I saw this iconic work last year at Sadler’s Wells and it is without doubt the most powerful theatrical experience I’ve ever had. Bausch somehow breaks down the enormity of human experience into something viscerally potent and she does it in a way that is both accessible and awesome. In this piece the dancers’ actions are filled with panic and fear and frenzy as they hurl themselves about the space, becoming evermore engulfed by the earth that covers the stage. It is terrifying, yet exhilarating to watch. When it finally reached its ultimate gut-wrenching crescendo I shuffled out of the theatre in a trance, utterly stunned by what I had seen, and realised as I looked around that Bausch had gripped everyone else with the same rigour. The breathtaking power of how the drama unfolded through their raw expression is something which has stayed with me.
MUSIC – Funk

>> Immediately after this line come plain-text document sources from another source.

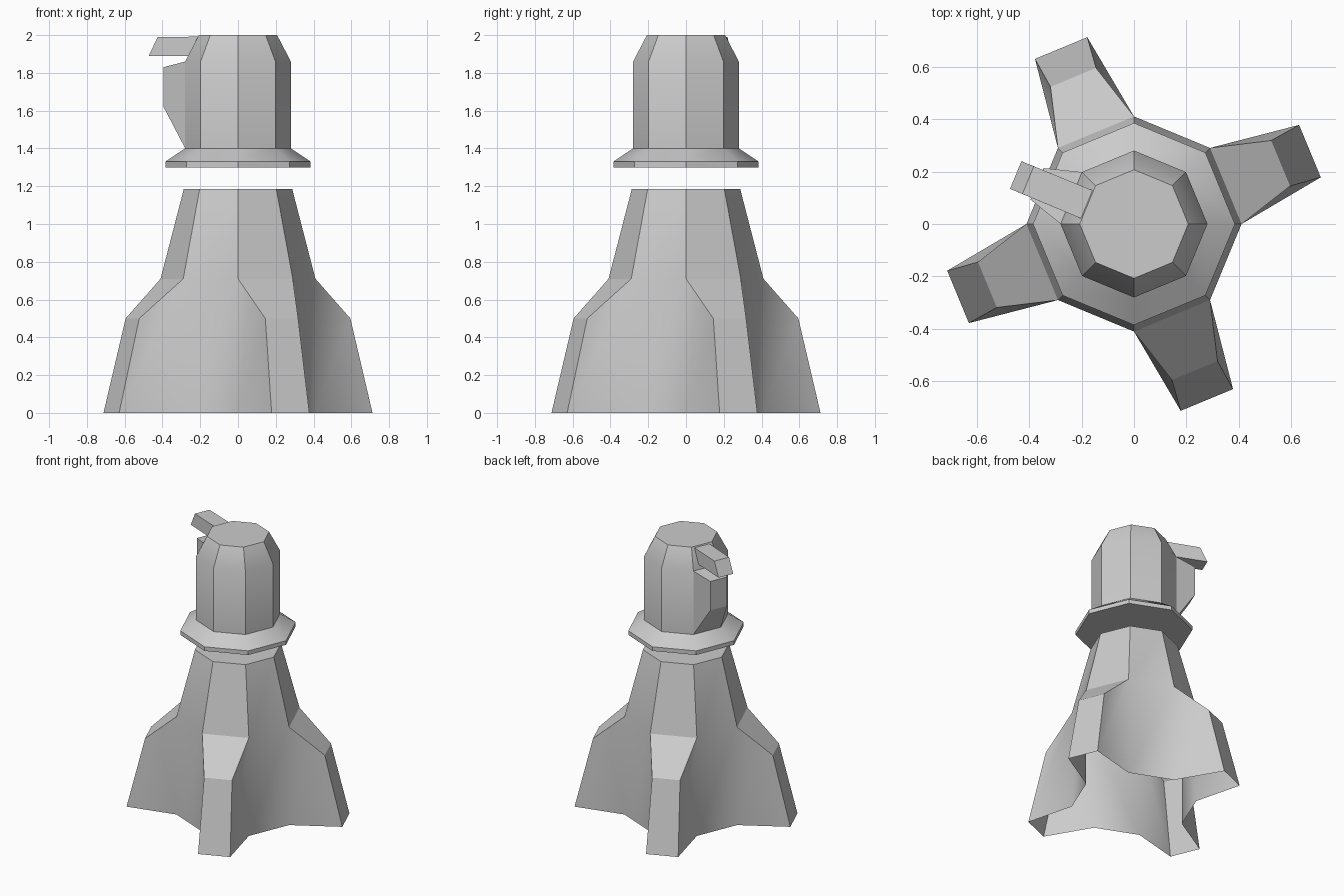
import bpy, bmesh, math
from mathutils import Vector

cube = bpy.data.objects.get("Cube")
if cube:
    bpy.data.objects.remove(cube, do_unlink=True)

grey = bpy.data.materials.new("plain_grey")
grey.use_nodes = True
grey.diffuse_color = (0.6, 0.6, 0.6, 1)
grey.node_tree.nodes["Principled BSDF"].inputs["Base Color"].default_value = (0.6, 0.6, 0.6, 1)

SIDES = 8
STEP = math.tau / SIDES


def polar(radius, angle, side, z):
    """Point at a radius along an angle, shifted sideways."""
    c, s = math.cos(angle), math.sin(angle)
    return Vector((radius * c - side * s, radius * s + side * c, z))


def ring(bm, radius, z):
    return [bm.verts.new(polar(radius, i * STEP, 0, z)) for i in range(SIDES)]


def bridge(bm, low, high, i):
    j = (i + 1) % SIDES
    return bm.faces.new((low[i], low[j], high[j], high[i]))


def finish(name, bm, soft_edges=(), outward=True):
    """Smooth shading, with creases over 30 degrees kept sharp."""
    if outward:
        bmesh.ops.recalc_face_normals(bm, faces=bm.faces)
    bm.normal_update()
    for f in bm.faces:
        f.smooth = True
    for e in bm.edges:
        if e.is_manifold:
            e.smooth = e in soft_edges or e.calc_face_angle(0) < math.radians(30)
    mesh = bpy.data.meshes.new(name)
    bm.to_mesh(mesh)
    bm.free()
    mesh.materials.append(grey)
    obj = bpy.data.objects.new(name, mesh)
    bpy.context.collection.objects.link(obj)
    return obj


# Tapered base with four flared feet, open underneath
bm = bmesh.new()
foot = ring(bm, 0.41, 0)
waist = ring(bm, 0.41, 0.71)
neck = ring(bm, 0.287, 1.185)
bm.faces.new(neck)
for i in range(SIDES):
    bridge(bm, waist, neck, i)
    j = (i + 1) % SIDES
    if i % 2:
        bridge(bm, foot, waist, i)
        continue
    mid = (i + 0.5) * STEP
    toe_a, toe_b = [bm.verts.new(polar(0.726, mid, s, 0)) for s in (-0.108, 0.108)]
    knee_a, knee_b = [bm.verts.new(polar(0.605, mid, s, 0.5)) for s in (-0.094, 0.094)]
    bm.faces.new((knee_a, knee_b, waist[j], waist[i]))
    bm.faces.new((toe_a, toe_b, knee_b, knee_a))
    bm.faces.new((foot[i], toe_a, knee_a, waist[i]))
    bm.faces.new((toe_b, foot[j], waist[j], knee_b))
roots = {bm.edges.get((foot[i], waist[i])) for i in range(SIDES)}
finish("flared_base", bm, roots, outward=False)

# Eight-sided head with a flared collar
bm = bmesh.new()
profile = [(0.385, 1.3), (0.385, 1.33), (0.28, 1.4), (0.28, 1.86), (0.207, 2.0)]
rings = [ring(bm, r, z) for r, z in profile]
for low, high in zip(rings, rings[1:]):
    for i in range(SIDES):
        bridge(bm, low, high, i)
bm.faces.new(rings[0][::-1])
bm.faces.new(rings[-1])
finish("head_and_collar", bm)


def side_block(name, inner, outer):
    """Six-sided block on one head panel; ends are (radius, half width, z) rows."""
    angle = 3.5 * STEP
    bm = bmesh.new()
    loops = []
    for bottom, top in (inner, outer):
        loops.append([bm.verts.new(polar(r, angle, s * w, z))
                      for (r, w, z), s in ((bottom, -1), (bottom, 1), (top, 1), (top, -1))])
    a, b = loops
    bm.faces.new(a)
    bm.faces.new(b)
    for k in range(4):
        n = (k + 1) % 4
        bm.faces.new((a[k], a[n], b[n], b[k]))
    finish(name, bm)


# Wedge on the head panel and the short arm above it
side_block("side_wedge",
           ((0.258, 0.107, 1.4), (0.258, 0.107, 1.86)),
           ((0.4, 0.065, 1.62), (0.4, 0.065, 1.83)))
side_block("short_arm",
           ((0.17, 0.058, 1.89), (0.17, 0.058, 1.992)),
           ((0.488, 0.057, 1.89), (0.437, 0.057, 1.99)))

I got into funk when I was 16 and it immediately took up residence in my bones. Parliament, Cymande, Isaac Hayes, Roy Ayers, Herbie Hancock, Maceo Parker, Funkadelic, you name it I can’t get enough of it. Something about that base all over everything, those voices, the way it all builds and grows and bends. I love the way it makes me feel, how it never fails to make me dance and that it totally absorbs me when it’s playing.
PLACE – East Africa
When I was nineteen I travelled around Kenya, Uganda, Rwanda and Tanzania with a group of people I’d never met on one of those overland trucks where you set up camp at each new stop. It was the ultimate adventure that delivered on all the excitement I’d been anticipating. Colour raged everywhere you looked. Canary-yellow mangoes you could peel like a banana and eat straight from the tree; ochre-red earth that stained your feet and nestled in your hair; fuchsia-pink flamingos in their thousands standing one-legged in the shallows. It was all such a feast for the senses, not to mention the imagination. It is such a unique sensation knowing you are seeing something for the very first time and taking the time to drink it all in. I’m grateful to the poisonous spider that left its double puncture wound on my arm because those neat little circular scars serve as a reminder of all the places yet to be visited – places which can give you experiences that will irrevocably shape you and, consciously or not, how you continue on in life. My mum is responsible for giving me the travel bug, but this trip ensured I would always have it.
FILM – Some Like It Hot
This is my mum’s favourite film so we have watched it A LOT. I was very young when I first saw it and remember loving how it made me feel, but loved even more what it did to my mum – she’d just light up. It struck me how lovely it is actually that people like Billy Wilder worked so hard to create something to make other people light up. It also looked like a lot of fun and I thought, I want me some of that…
Ophelia returns to the stage in Nightfall at The Bridge Theatre from 1-26 May 2018. Book tickets here.